To make your own za’atar mixture for winter use, here’s a simple recipe, similar to the one used in Lebanon and Syria. Store it in a jar in the refrigerator, or freeze it. Then to use, mix a tablespoon of za’atar with 2 tablespoons of good olive oil in a dish and serve with warm flat bread, dipping pieces of the bread into the mixture.
You can also make za’atar chicken in the oven if you would like to taste a dish cooked with the spice.
Preheat the oven to 350 degrees F.
Spread cut up chicken pieces in a baking dish. Add the freshly squeezed juice of a lemon over the chicken, then pour 3 tablespoons of olive oil over and 1 tablespoon, or more, za’atar, mixing the chicken pieces in the pan to coat all sides with the ingredients. Add 2 or 3 whole garlic cloves and bake the chicken until done, about 40 minutes.
Za’atar Mixture #1
2 tablespoons minced fresh thyme leaves
2 tablespoons sesame seeds, freshly toasted*
2 teaspoons ground sumac**
1/2 teaspoon coarse salt
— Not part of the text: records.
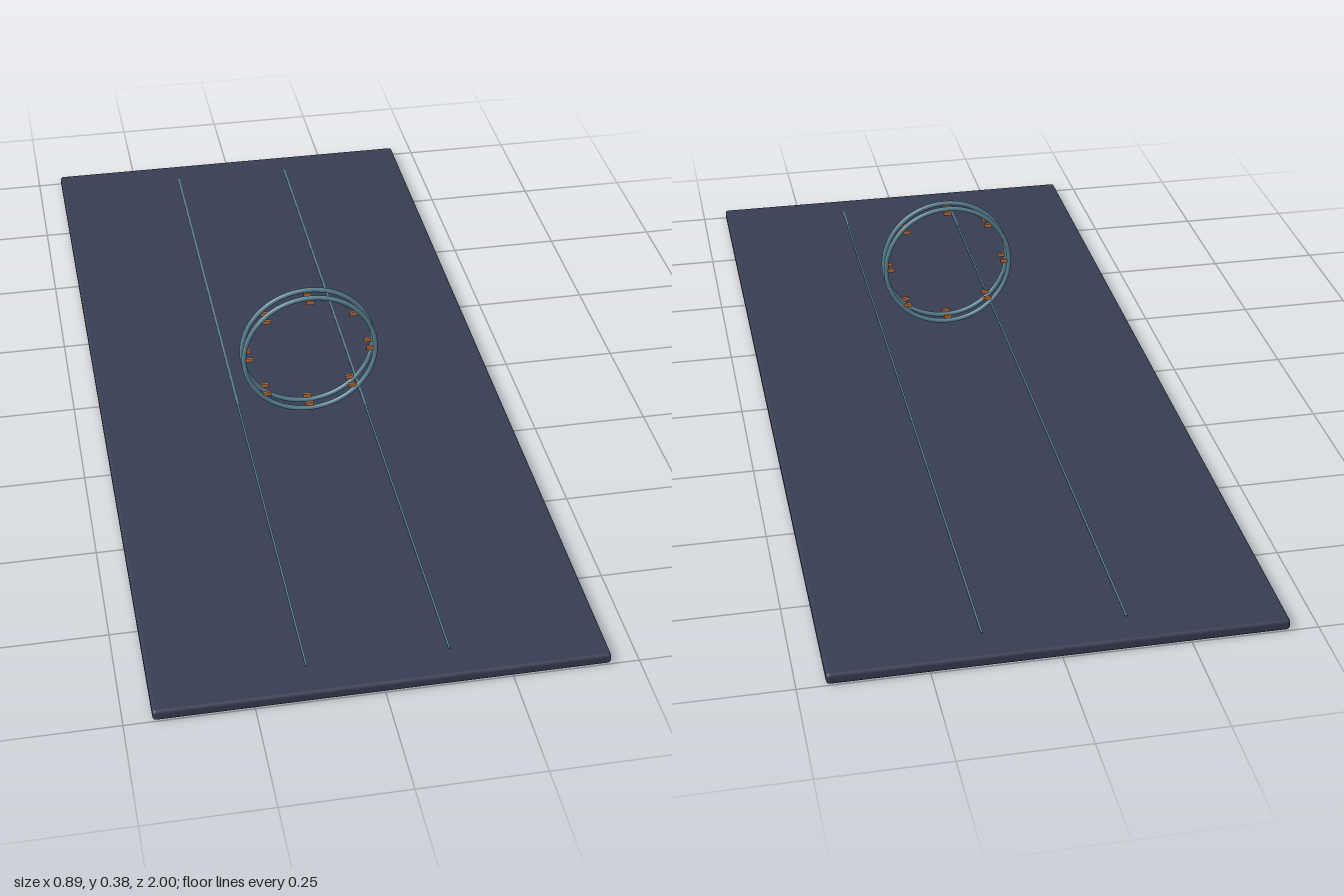
import * as THREE from 'three';
import { RoundedBoxGeometry } from 'three/addons/geometries/RoundedBoxGeometry.js';

export function createModel() {
  const model = new THREE.Group();
  const navy = new THREE.MeshStandardMaterial({ name: 'navy', color: 0x373d52 });
  const teal = new THREE.MeshStandardMaterial({ name: 'teal', color: 0x5b8394 });
  const copper = new THREE.MeshStandardMaterial({ name: 'copper', color: 0xc0733f });

  const add = (parent, name, geometry, material, x, y, z) => {
    const mesh = new THREE.Mesh(geometry, material);
    mesh.name = name;
    mesh.position.set(x, y, z);
    parent.add(mesh);
    return mesh;
  };

  // Long flat base with softened edges
  add(model, 'base', new RoundedBoxGeometry(0.888, 0.023, 2, 3, 0.007), navy, 0, 0.0115, 0);

  // Two thin guide lines along the base
  const lineGeometry = new THREE.BoxGeometry(0.004, 0.003, 1.856);
  for (const side of [-1, 1]) {
    add(model, side > 0 ? 'leftGuideLine' : 'rightGuideLine', lineGeometry, teal, side * 0.14, 0.0235, 0);
  }

  // Pair of floating rings, each with eight small markers inside
  const ringGeometry = new THREE.TorusGeometry(0.143, 0.0052, 12, 72);
  const markerGeometry = new THREE.BoxGeometry(0.018, 0.008, 0.006);
  [['frontRing', 0.203], ['backRing', 0.172]].forEach(([name, z]) => {
    const assembly = new THREE.Group();
    assembly.name = name;
    assembly.position.set(0, 0.232, z);
    add(assembly, 'hoop', ringGeometry, teal, 0, 0, 0);
    for (let i = 0; i < 8; i++) {
      const a = (i * Math.PI) / 4;
      add(assembly, 'marker', markerGeometry, copper, 0.132 * Math.cos(a), 0.132 * Math.sin(a), 0);
    }
    model.add(assembly);
  });

  return model;
}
**It’s important to make sure the sumac seeds are dried first as it will make the grinding easier. Grind the seeds completely to a powder in a blender. Then add the minced thyme leaves and toasted sesame seeds and salt. Store in airtight container in the refrigerator. (If using dried thyme leaves you won’t need to store the mixture in the refrigerator, just use 1 tablespoon dried as a substitute for the 2 tablespoons of fresh. However fresh tastes better).
*About using sesame seeds: you can buy toasted sesame seeds in many international markets but you will have a better tasting spice blend if you toast the sesame seeds yourself. Generally the already toasted ones taste a bit rancid, having been on the shelf for awhile.
To toast sesame seeds, start with a small skillet and heat it, without oil. Add the seeds and shake or stir the seeds so they don’t burn, but moving them around until they are toasted well. Cool completely before adding to the remaining ingredients.
Since we grow our own za’atar we use that, but you can substitute any favorite dried oregano in the following recipe.
Za’atar Mixture #2
4 tablespoons dried za’atar or oregano leaves
4 tablespoons sesame seeds, freshly toasted
2 tablespoons ground sumac
1 tablespoon dried thyme leaves
2 teaspoons coarse or kosher salt
Combine ingredients in a blender and pulse blend until everything is a coarse powder (be sure to grind the sumac berries completely to a powder first). Mix well and store in airtight container in the pantry.